The entries below should be given again exactly, minus their pictures.

Extracted data:
-*-
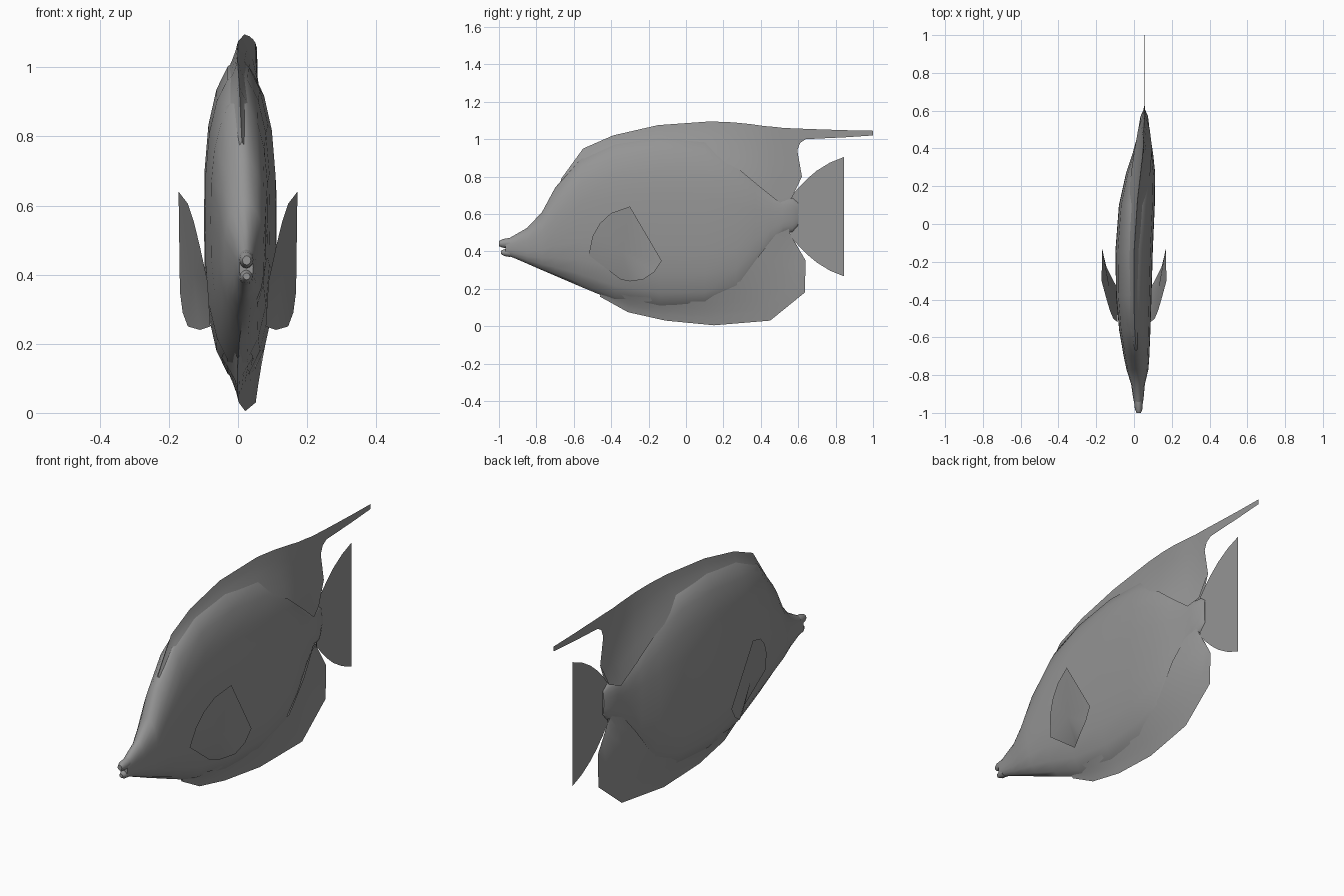
import bpy
import bmesh
import math

default_cube = bpy.data.objects.get("Cube")
if default_cube:
    bpy.data.objects.remove(default_cube, do_unlink=True)

# Single flat grey
grey = bpy.data.materials.new("plain_grey")
grey.use_nodes = True
colour = (0.3, 0.3, 0.3, 1)
grey.diffuse_color = colour
grey.node_tree.nodes["Principled BSDF"].inputs["Base Color"].default_value = colour


def interpolate(table, value):
    """Linear lookup in a list of (key, result) pairs."""
    for (k0, r0), (k1, r1) in zip(table, table[1:]):
        if value <= k1:
            blend = max(0, (value - k0) / (k1 - k0))
            return r0 + (r1 - r0) * blend
    return table[-1][1]


# The body bends gently sideways along its length
MIDLINE = [(-1, .025), (-.8, .02), (-.5, 0), (-.2, -.003), (.1, .015),
           (.27, .035), (.4, .05), (.6, .055)]


def midline(y):
    return interpolate(MIDLINE, y)


def finish(name, bm, angle=40):
    """Turn a bmesh into a smooth shaded grey object."""
    bmesh.ops.remove_doubles(bm, verts=bm.verts, dist=0.0002)
    bmesh.ops.recalc_face_normals(bm, faces=bm.faces)
    mesh = bpy.data.meshes.new(name)
    bm.to_mesh(mesh)
    bm.free()
    mesh.materials.append(grey)
    obj = bpy.data.objects.new(name, mesh)
    bpy.context.collection.objects.link(obj)
    bpy.ops.object.select_all(action='DESELECT')
    obj.select_set(True)
    bpy.context.view_layer.objects.active = obj
    bpy.ops.object.shade_smooth_by_angle(angle=math.radians(angle))
    return obj


def skin(bm, rows, closed):
    """Bridge consecutive rows of points with quads."""
    grid = [[bm.verts.new(p) for p in row] for row in rows]
    count = len(grid[0])
    for a, b in zip(grid, grid[1:]):
        for i in range(count if closed else count - 1):
            j = (i + 1) % count
            bm.faces.new((a[i], a[j], b[j], b[i]))
    return grid


def loft(name, stations, steps=10, fullness=3):
    """Closed loft through (y, bottom, top, half_width) sections."""
    bm = bmesh.new()
    rows = []
    for y, low, high, half in stations:
        row = []
        for i in range(2 * steps):
            angle = math.pi * i / steps
            u = -math.cos(angle)
            side = 1 if i < steps else -1
            x = side * half * max(0, 1 - abs(u) ** fullness) ** .6
            row.append((midline(y) + x, y, (low + high) / 2 + u * (high - low) / 2))
        rows.append(row)
    grid = skin(bm, rows, True)
    bm.faces.new(grid[0])
    bm.faces.new(grid[-1])
    return finish(name, bm, 50)


def wedge_fin(name, columns, steps=4):
    """Two-sided fin, thick at the root and thinning to its edge.
    Columns are (root_y, root_z, edge_y, edge_z, root_half_thickness)."""
    bm = bmesh.new()
    for side in (-1, 1):
        rows = []
        for ry, rz, ey, ez, half in columns:
            row = []
            for i in range(steps + 1):
                s = i / steps
                y, z = ry + (ey - ry) * s, rz + (ez - rz) * s
                thick = half * (1 - s) ** 1.3 + .0008 * (1 - s)
                row.append((midline(y) + side * thick, y, z))
            rows.append(row)
        skin(bm, rows, False)
    return finish(name, bm, 60)


# Deep, flattened body with a drawn-out snout and narrow tail root
loft("body", [
    (-.965, .38, .46, .02), (-.92, .365, .485, .028), (-.85, .335, .525, .036),
    (-.77, .3, .61, .058), (-.7, .27, .74, .068), (-.56, .21, .905, .083),
    (-.38, .135, .985, .094), (-.14, .09, 1.025, .099), (.1, .095, 1.005, .095),
    (.27, .15, .91, .077), (.37, .27, .81, .055), (.45, .4, .73, .038),
    (.52, .49, .69, .027), (.57, .505, .685, .02), (.6, .54, .66, .006)])

# Parted lips
loft("upper_lip", [(-.94, .415, .473, .023), (-.98, .42, .466, .02),
                   (-1, .428, .455, .012)], 6, 2.2)
loft("lower_lip", [(-.94, .37, .42, .021), (-.97, .375, .412, .018),
                   (-.988, .385, .405, .01)], 6, 2.2)

# Dorsal fin sweeping back into a long filament
wedge_fin("dorsal_fin", [
    (-.66, .75, -.67, .785, .03), (-.54, .87, -.55, .95, .04),
    (-.38, .92, -.39, 1.02, .045), (-.14, .96, -.15, 1.075, .045),
    (.1, .93, .13, 1.095, .045), (.28, .84, .25, 1.09, .05),
    (.4, .74, .35, 1.08, .045), (.5, .66, .42, 1.07, .03),
    (.565, .685, .48, 1.065, .01), (.62, .8, .52, 1.06, 0),
    (.595, .94, .57, 1.058, 0), (.61, .98, .62, 1.056, 0),
    (.64, 1, .67, 1.054, 0), (.85, 1.01, .85, 1.048, 0), (1, 1.02, 1, 1.045, 0)])

# Anal fin under the rear belly
wedge_fin("anal_fin", [
    (-.45, .2, -.46, .158, .03), (-.3, .16, -.31, .075, .045),
    (-.12, .15, -.11, .03, .045), (.1, .16, .15, .005, .045),
    (.29, .24, .45, .03, .05), (.4, .39, .635, .18, .045),
    (.48, .49, .64, .35, .03), (.55, .52, .56, .485, .015)])


def sheet(name, centre, outline):
    """Thin flat-edged fin fanned around an inner point."""
    bm = bmesh.new()
    hub = bm.verts.new(centre)
    rim = [bm.verts.new(p) for p in outline]
    for a, b in zip(rim, rim[1:] + rim[:1]):
        bm.faces.new((hub, a, b))
    return finish(name, bm, 60)


# Fan-shaped tail fin
tail_upper = [(.56, .69), (.6, .74), (.65, .79), (.7, .832), (.77, .875), (.845, .905)]
TAIL_Z = .586
tail_rim = tail_upper + [(y, 2 * TAIL_Z - z) for y, z in reversed(tail_upper)]
sheet("tail_fin", (.055, .62, TAIL_Z), [(.055, y, z) for y, z in tail_rim])

# Pair of pectoral fins flaring from the flanks
pectoral = [(.088, -.52, .38), (.11, -.5, .48), (.127, -.46, .55), (.145, -.4, .605),
            (.172, -.3, .64), (.168, -.13, .35), (.16, -.17, .29), (.145, -.23, .25),
            (.11, -.3, .24), (.08, -.35, .25)]
for side, label in ((1, "left"), (-1, "right")):
    sheet(label + "_pectoral_fin", (side * .13, -.34, .4),
          [(side * x, y, z) for x, y, z in pectoral])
-*-
Answer box:
import bpy
import bmesh
import math

default_cube = bpy.data.objects.get("Cube")
if default_cube:
    bpy.data.objects.remove(default_cube, do_unlink=True)

# Single flat grey
grey = bpy.data.materials.new("plain_grey")
grey.use_nodes = True
colour = (0.3, 0.3, 0.3, 1)
grey.diffuse_color = colour
grey.node_tree.nodes["Principled BSDF"].inputs["Base Color"].default_value = colour


def interpolate(table, value):
    """Linear lookup in a list of (key, result) pairs."""
    for (k0, r0), (k1, r1) in zip(table, table[1:]):
        if value <= k1:
            blend = max(0, (value - k0) / (k1 - k0))
            return r0 + (r1 - r0) * blend
    return table[-1][1]


# The body bends gently sideways along its length
MIDLINE = [(-1, .025), (-.8, .02), (-.5, 0), (-.2, -.003), (.1, .015),
           (.27, .035), (.4, .05), (.6, .055)]


def midline(y):
    return interpolate(MIDLINE, y)


def finish(name, bm, angle=40):
    """Turn a bmesh into a smooth shaded grey object."""
    bmesh.ops.remove_doubles(bm, verts=bm.verts, dist=0.0002)
    bmesh.ops.recalc_face_normals(bm, faces=bm.faces)
    mesh = bpy.data.meshes.new(name)
    bm.to_mesh(mesh)
    bm.free()
    mesh.materials.append(grey)
    obj = bpy.data.objects.new(name, mesh)
    bpy.context.collection.objects.link(obj)
    bpy.ops.object.select_all(action='DESELECT')
    obj.select_set(True)
    bpy.context.view_layer.objects.active = obj
    bpy.ops.object.shade_smooth_by_angle(angle=math.radians(angle))
    return obj


def skin(bm, rows, closed):
    """Bridge consecutive rows of points with quads."""
    grid = [[bm.verts.new(p) for p in row] for row in rows]
    count = len(grid[0])
    for a, b in zip(grid, grid[1:]):
        for i in range(count if closed else count - 1):
            j = (i + 1) % count
            bm.faces.new((a[i], a[j], b[j], b[i]))
    return grid


def loft(name, stations, steps=10, fullness=3):
    """Closed loft through (y, bottom, top, half_width) sections."""
    bm = bmesh.new()
    rows = []
    for y, low, high, half in stations:
        row = []
        for i in range(2 * steps):
            angle = math.pi * i / steps
            u = -math.cos(angle)
            side = 1 if i < steps else -1
            x = side * half * max(0, 1 - abs(u) ** fullness) ** .6
            row.append((midline(y) + x, y, (low + high) / 2 + u * (high - low) / 2))
        rows.append(row)
    grid = skin(bm, rows, True)
    bm.faces.new(grid[0])
    bm.faces.new(grid[-1])
    return finish(name, bm, 50)


def wedge_fin(name, columns, steps=4):
    """Two-sided fin, thick at the root and thinning to its edge.
    Columns are (root_y, root_z, edge_y, edge_z, root_half_thickness)."""
    bm = bmesh.new()
    for side in (-1, 1):
        rows = []
        for ry, rz, ey, ez, half in columns:
            row = []
            for i in range(steps + 1):
                s = i / steps
                y, z = ry + (ey - ry) * s, rz + (ez - rz) * s
                thick = half * (1 - s) ** 1.3 + .0008 * (1 - s)
                row.append((midline(y) + side * thick, y, z))
            rows.append(row)
        skin(bm, rows, False)
    return finish(name, bm, 60)


# Deep, flattened body with a drawn-out snout and narrow tail root
loft("body", [
    (-.965, .38, .46, .02), (-.92, .365, .485, .028), (-.85, .335, .525, .036),
    (-.77, .3, .61, .058), (-.7, .27, .74, .068), (-.56, .21, .905, .083),
    (-.38, .135, .985, .094), (-.14, .09, 1.025, .099), (.1, .095, 1.005, .095),
    (.27, .15, .91, .077), (.37, .27, .81, .055), (.45, .4, .73, .038),
    (.52, .49, .69, .027), (.57, .505, .685, .02), (.6, .54, .66, .006)])

# Parted lips
loft("upper_lip", [(-.94, .415, .473, .023), (-.98, .42, .466, .02),
                   (-1, .428, .455, .012)], 6, 2.2)
loft("lower_lip", [(-.94, .37, .42, .021), (-.97, .375, .412, .018),
                   (-.988, .385, .405, .01)], 6, 2.2)

# Dorsal fin sweeping back into a long filament
wedge_fin("dorsal_fin", [
    (-.66, .75, -.67, .785, .03), (-.54, .87, -.55, .95, .04),
    (-.38, .92, -.39, 1.02, .045), (-.14, .96, -.15, 1.075, .045),
    (.1, .93, .13, 1.095, .045), (.28, .84, .25, 1.09, .05),
    (.4, .74, .35, 1.08, .045), (.5, .66, .42, 1.07, .03),
    (.565, .685, .48, 1.065, .01), (.62, .8, .52, 1.06, 0),
    (.595, .94, .57, 1.058, 0), (.61, .98, .62, 1.056, 0),
    (.64, 1, .67, 1.054, 0), (.85, 1.01, .85, 1.048, 0), (1, 1.02, 1, 1.045, 0)])

# Anal fin under the rear belly
wedge_fin("anal_fin", [
    (-.45, .2, -.46, .158, .03), (-.3, .16, -.31, .075, .045),
    (-.12, .15, -.11, .03, .045), (.1, .16, .15, .005, .045),
    (.29, .24, .45, .03, .05), (.4, .39, .635, .18, .045),
    (.48, .49, .64, .35, .03), (.55, .52, .56, .485, .015)])


def sheet(name, centre, outline):
    """Thin flat-edged fin fanned around an inner point."""
    bm = bmesh.new()
    hub = bm.verts.new(centre)
    rim = [bm.verts.new(p) for p in outline]
    for a, b in zip(rim, rim[1:] + rim[:1]):
        bm.faces.new((hub, a, b))
    return finish(name, bm, 60)


# Fan-shaped tail fin
tail_upper = [(.56, .69), (.6, .74), (.65, .79), (.7, .832), (.77, .875), (.845, .905)]
TAIL_Z = .586
tail_rim = tail_upper + [(y, 2 * TAIL_Z - z) for y, z in reversed(tail_upper)]
sheet("tail_fin", (.055, .62, TAIL_Z), [(.055, y, z) for y, z in tail_rim])

# Pair of pectoral fins flaring from the flanks
pectoral = [(.088, -.52, .38), (.11, -.5, .48), (.127, -.46, .55), (.145, -.4, .605),
            (.172, -.3, .64), (.168, -.13, .35), (.16, -.17, .29), (.145, -.23, .25),
            (.11, -.3, .24), (.08, -.35, .25)]
for side, label in ((1, "left"), (-1, "right")):
    sheet(label + "_pectoral_fin", (side * .13, -.34, .4),
          [(side * x, y, z) for x, y, z in pectoral])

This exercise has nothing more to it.